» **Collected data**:
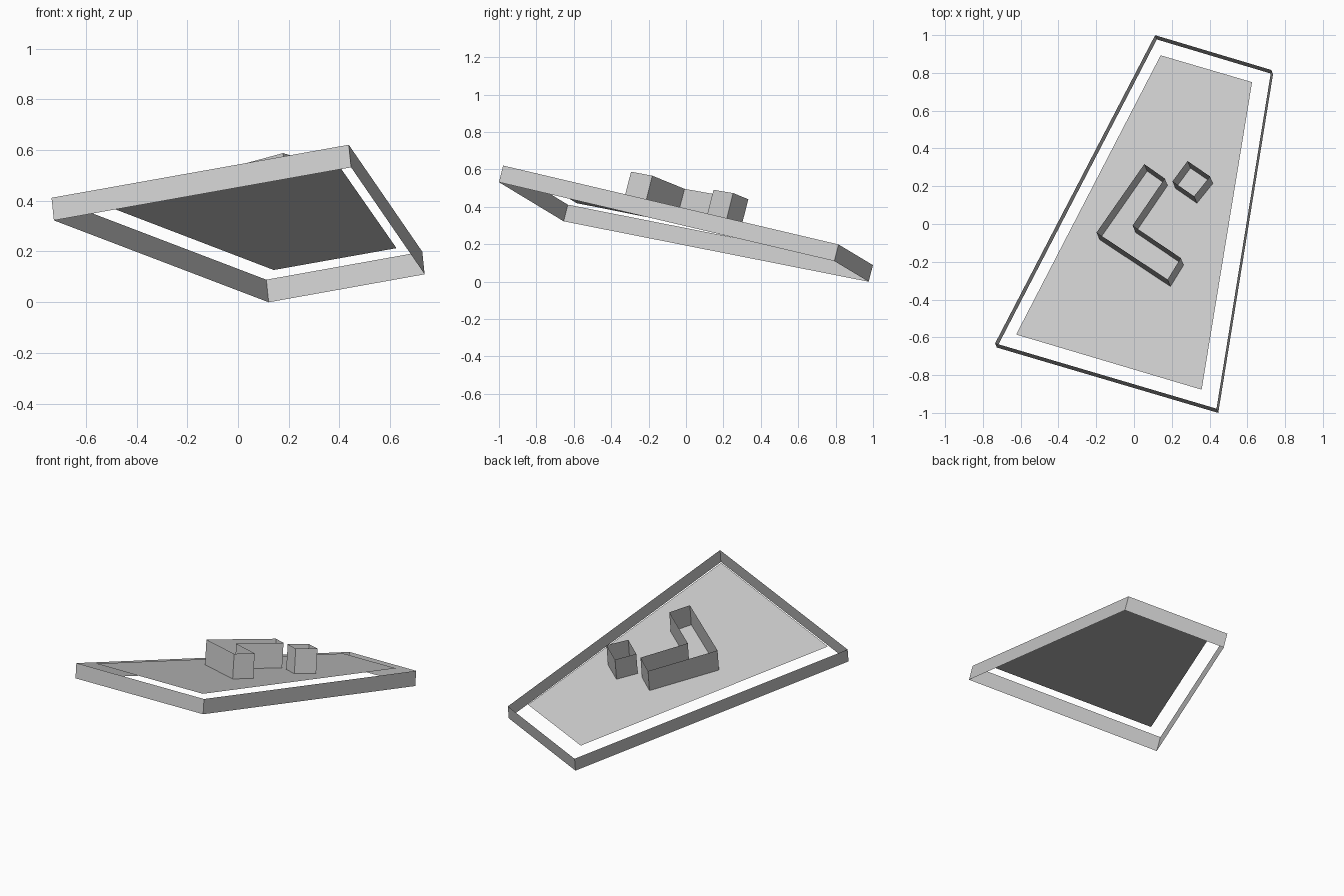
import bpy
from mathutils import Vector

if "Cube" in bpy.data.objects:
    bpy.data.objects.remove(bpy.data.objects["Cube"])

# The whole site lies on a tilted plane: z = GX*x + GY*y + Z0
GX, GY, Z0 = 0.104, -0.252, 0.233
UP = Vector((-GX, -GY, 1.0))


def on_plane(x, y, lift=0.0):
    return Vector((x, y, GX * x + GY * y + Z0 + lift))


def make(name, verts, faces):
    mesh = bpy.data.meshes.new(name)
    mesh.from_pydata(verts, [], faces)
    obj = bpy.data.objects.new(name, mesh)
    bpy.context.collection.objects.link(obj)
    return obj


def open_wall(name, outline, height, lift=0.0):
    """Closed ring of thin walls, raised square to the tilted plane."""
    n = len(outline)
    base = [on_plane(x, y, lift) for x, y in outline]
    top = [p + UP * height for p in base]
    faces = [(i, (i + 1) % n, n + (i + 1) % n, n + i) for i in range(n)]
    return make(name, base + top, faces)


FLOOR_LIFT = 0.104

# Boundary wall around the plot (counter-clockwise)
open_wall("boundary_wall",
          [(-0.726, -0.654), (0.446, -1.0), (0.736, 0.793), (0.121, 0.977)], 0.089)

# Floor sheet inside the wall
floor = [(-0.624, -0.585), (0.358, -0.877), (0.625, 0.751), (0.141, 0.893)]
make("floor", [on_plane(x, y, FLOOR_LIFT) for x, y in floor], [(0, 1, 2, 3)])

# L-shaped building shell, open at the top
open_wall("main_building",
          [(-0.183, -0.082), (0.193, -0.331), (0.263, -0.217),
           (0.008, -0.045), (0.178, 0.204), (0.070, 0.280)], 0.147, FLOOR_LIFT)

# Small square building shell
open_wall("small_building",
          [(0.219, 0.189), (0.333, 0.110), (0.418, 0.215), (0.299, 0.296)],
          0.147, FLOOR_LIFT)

* * *

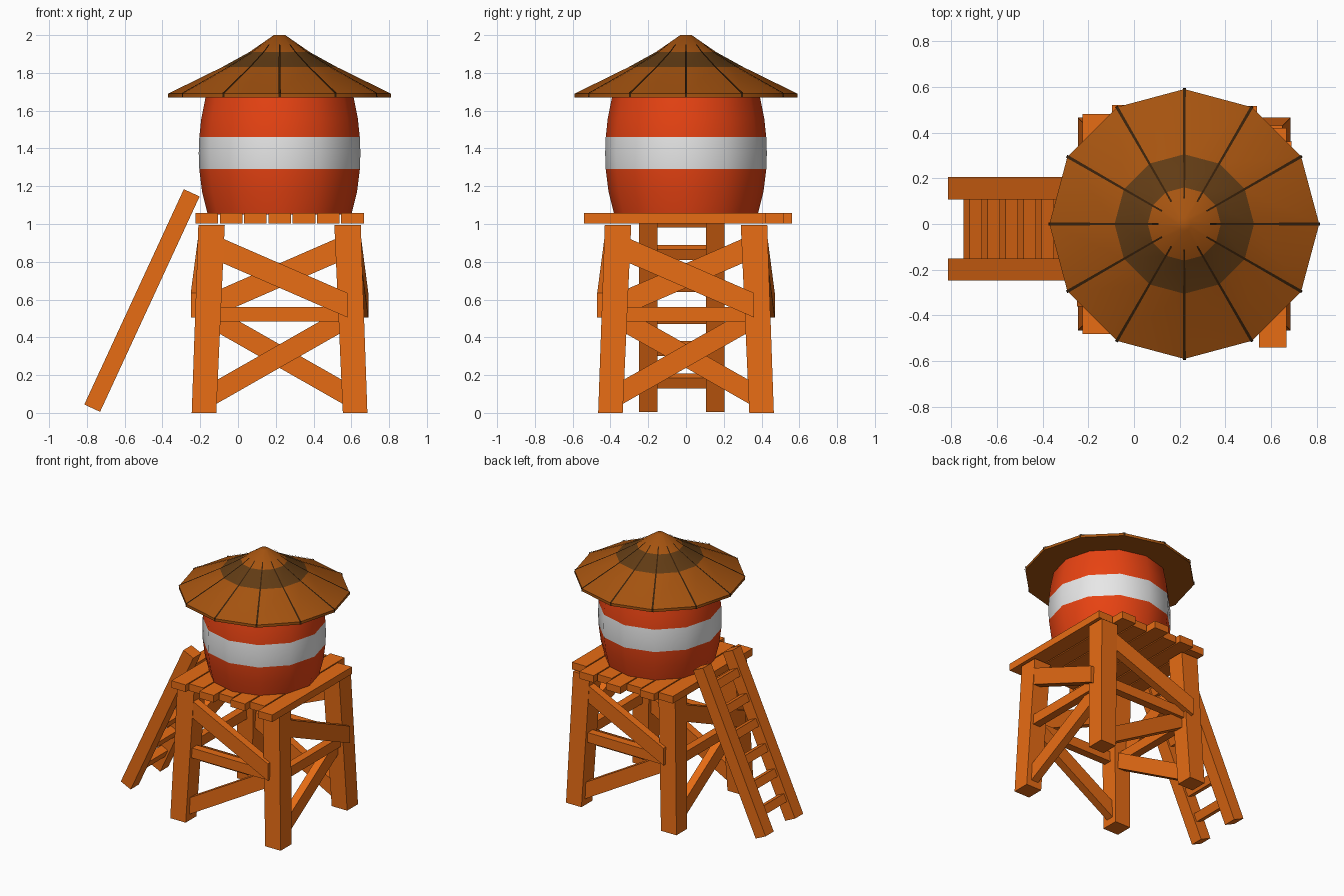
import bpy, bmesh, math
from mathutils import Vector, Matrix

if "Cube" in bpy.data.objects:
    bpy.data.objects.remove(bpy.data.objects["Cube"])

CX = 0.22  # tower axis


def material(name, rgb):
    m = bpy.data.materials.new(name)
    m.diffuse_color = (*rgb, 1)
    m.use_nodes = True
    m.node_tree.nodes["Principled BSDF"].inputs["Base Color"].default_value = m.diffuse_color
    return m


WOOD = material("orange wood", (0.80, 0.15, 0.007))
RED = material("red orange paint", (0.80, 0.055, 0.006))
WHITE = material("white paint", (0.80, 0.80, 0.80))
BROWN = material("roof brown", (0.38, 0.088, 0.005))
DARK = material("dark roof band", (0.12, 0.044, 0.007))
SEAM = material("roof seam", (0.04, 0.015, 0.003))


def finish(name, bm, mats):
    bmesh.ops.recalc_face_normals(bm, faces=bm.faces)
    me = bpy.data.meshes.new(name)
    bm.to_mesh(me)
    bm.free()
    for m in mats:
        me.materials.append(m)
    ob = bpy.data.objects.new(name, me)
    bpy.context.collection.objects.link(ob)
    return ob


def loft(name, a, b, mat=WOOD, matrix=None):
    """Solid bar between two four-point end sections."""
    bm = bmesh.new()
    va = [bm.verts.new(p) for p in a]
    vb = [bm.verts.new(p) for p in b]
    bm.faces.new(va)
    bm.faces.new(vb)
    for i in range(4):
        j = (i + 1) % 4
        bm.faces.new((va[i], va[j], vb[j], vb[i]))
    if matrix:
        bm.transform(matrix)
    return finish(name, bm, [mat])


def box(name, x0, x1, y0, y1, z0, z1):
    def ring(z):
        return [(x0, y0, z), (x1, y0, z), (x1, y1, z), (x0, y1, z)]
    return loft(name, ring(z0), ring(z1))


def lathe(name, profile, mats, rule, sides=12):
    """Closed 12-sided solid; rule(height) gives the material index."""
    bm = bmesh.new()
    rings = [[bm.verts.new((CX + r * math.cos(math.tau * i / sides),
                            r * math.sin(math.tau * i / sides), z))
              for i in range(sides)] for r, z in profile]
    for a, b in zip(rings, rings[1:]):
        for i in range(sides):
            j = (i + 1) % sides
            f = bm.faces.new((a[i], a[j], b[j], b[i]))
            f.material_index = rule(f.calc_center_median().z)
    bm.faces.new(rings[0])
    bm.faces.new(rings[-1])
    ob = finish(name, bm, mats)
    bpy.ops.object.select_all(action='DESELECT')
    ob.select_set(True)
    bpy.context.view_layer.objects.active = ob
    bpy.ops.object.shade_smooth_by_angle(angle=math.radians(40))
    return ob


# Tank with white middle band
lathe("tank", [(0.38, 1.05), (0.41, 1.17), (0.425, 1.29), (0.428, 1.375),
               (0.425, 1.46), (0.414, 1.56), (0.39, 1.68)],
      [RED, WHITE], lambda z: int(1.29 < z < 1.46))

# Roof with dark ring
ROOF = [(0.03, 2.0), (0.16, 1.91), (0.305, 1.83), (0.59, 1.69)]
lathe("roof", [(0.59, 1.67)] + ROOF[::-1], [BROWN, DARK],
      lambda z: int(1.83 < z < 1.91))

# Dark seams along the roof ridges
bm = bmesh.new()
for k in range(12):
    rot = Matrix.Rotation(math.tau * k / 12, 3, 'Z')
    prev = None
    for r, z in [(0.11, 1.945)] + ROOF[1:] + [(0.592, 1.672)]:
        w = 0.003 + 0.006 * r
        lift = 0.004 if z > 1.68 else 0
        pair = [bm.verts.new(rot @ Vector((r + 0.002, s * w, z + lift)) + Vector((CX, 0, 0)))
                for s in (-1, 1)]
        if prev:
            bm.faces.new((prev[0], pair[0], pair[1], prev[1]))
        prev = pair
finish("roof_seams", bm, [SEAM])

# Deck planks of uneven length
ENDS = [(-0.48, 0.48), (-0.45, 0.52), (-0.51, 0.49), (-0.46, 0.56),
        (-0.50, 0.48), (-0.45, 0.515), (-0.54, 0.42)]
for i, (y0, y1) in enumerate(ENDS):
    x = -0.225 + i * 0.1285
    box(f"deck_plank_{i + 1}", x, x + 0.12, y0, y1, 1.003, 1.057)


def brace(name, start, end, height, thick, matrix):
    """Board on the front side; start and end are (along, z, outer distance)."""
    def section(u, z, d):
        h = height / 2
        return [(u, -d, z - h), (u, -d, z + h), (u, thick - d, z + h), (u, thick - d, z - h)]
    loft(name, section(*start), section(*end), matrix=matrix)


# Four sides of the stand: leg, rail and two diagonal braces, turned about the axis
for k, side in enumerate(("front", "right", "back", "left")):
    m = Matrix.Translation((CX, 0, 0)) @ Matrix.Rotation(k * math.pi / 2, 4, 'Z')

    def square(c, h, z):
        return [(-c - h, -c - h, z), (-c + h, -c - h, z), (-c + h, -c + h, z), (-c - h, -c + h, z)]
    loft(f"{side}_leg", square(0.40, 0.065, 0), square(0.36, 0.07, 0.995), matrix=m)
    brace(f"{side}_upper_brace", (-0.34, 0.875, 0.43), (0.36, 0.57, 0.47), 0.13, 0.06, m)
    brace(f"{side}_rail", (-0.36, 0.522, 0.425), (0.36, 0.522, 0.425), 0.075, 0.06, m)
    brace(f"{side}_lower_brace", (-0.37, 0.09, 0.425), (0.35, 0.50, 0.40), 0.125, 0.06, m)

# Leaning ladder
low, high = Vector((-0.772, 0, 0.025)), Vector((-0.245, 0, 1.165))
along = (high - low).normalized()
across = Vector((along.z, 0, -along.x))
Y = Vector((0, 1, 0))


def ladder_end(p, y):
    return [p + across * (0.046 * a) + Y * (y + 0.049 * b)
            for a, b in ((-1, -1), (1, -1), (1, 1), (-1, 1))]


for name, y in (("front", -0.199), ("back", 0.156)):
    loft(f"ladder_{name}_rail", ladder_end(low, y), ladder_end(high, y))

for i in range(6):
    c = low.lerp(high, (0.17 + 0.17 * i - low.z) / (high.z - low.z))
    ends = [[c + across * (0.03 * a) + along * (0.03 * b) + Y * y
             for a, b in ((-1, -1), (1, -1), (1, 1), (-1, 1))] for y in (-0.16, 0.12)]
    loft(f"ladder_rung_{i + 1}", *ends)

» **About this task**: Write out exactly the lines above between the line with "obj = bpy.data.objects.new(name, mesh)" and the line with "FLOOR_LIFT = 0.104", inclusive, and nothing beyond them.

» **Answer for this exercise**:
    obj = bpy.data.objects.new(name, mesh)
    bpy.context.collection.objects.link(obj)
    return obj


def open_wall(name, outline, height, lift=0.0):
    """Closed ring of thin walls, raised square to the tilted plane."""
    n = len(outline)
    base = [on_plane(x, y, lift) for x, y in outline]
    top = [p + UP * height for p in base]
    faces = [(i, (i + 1) % n, n + (i + 1) % n, n + i) for i in range(n)]
    return make(name, base + top, faces)


FLOOR_LIFT = 0.104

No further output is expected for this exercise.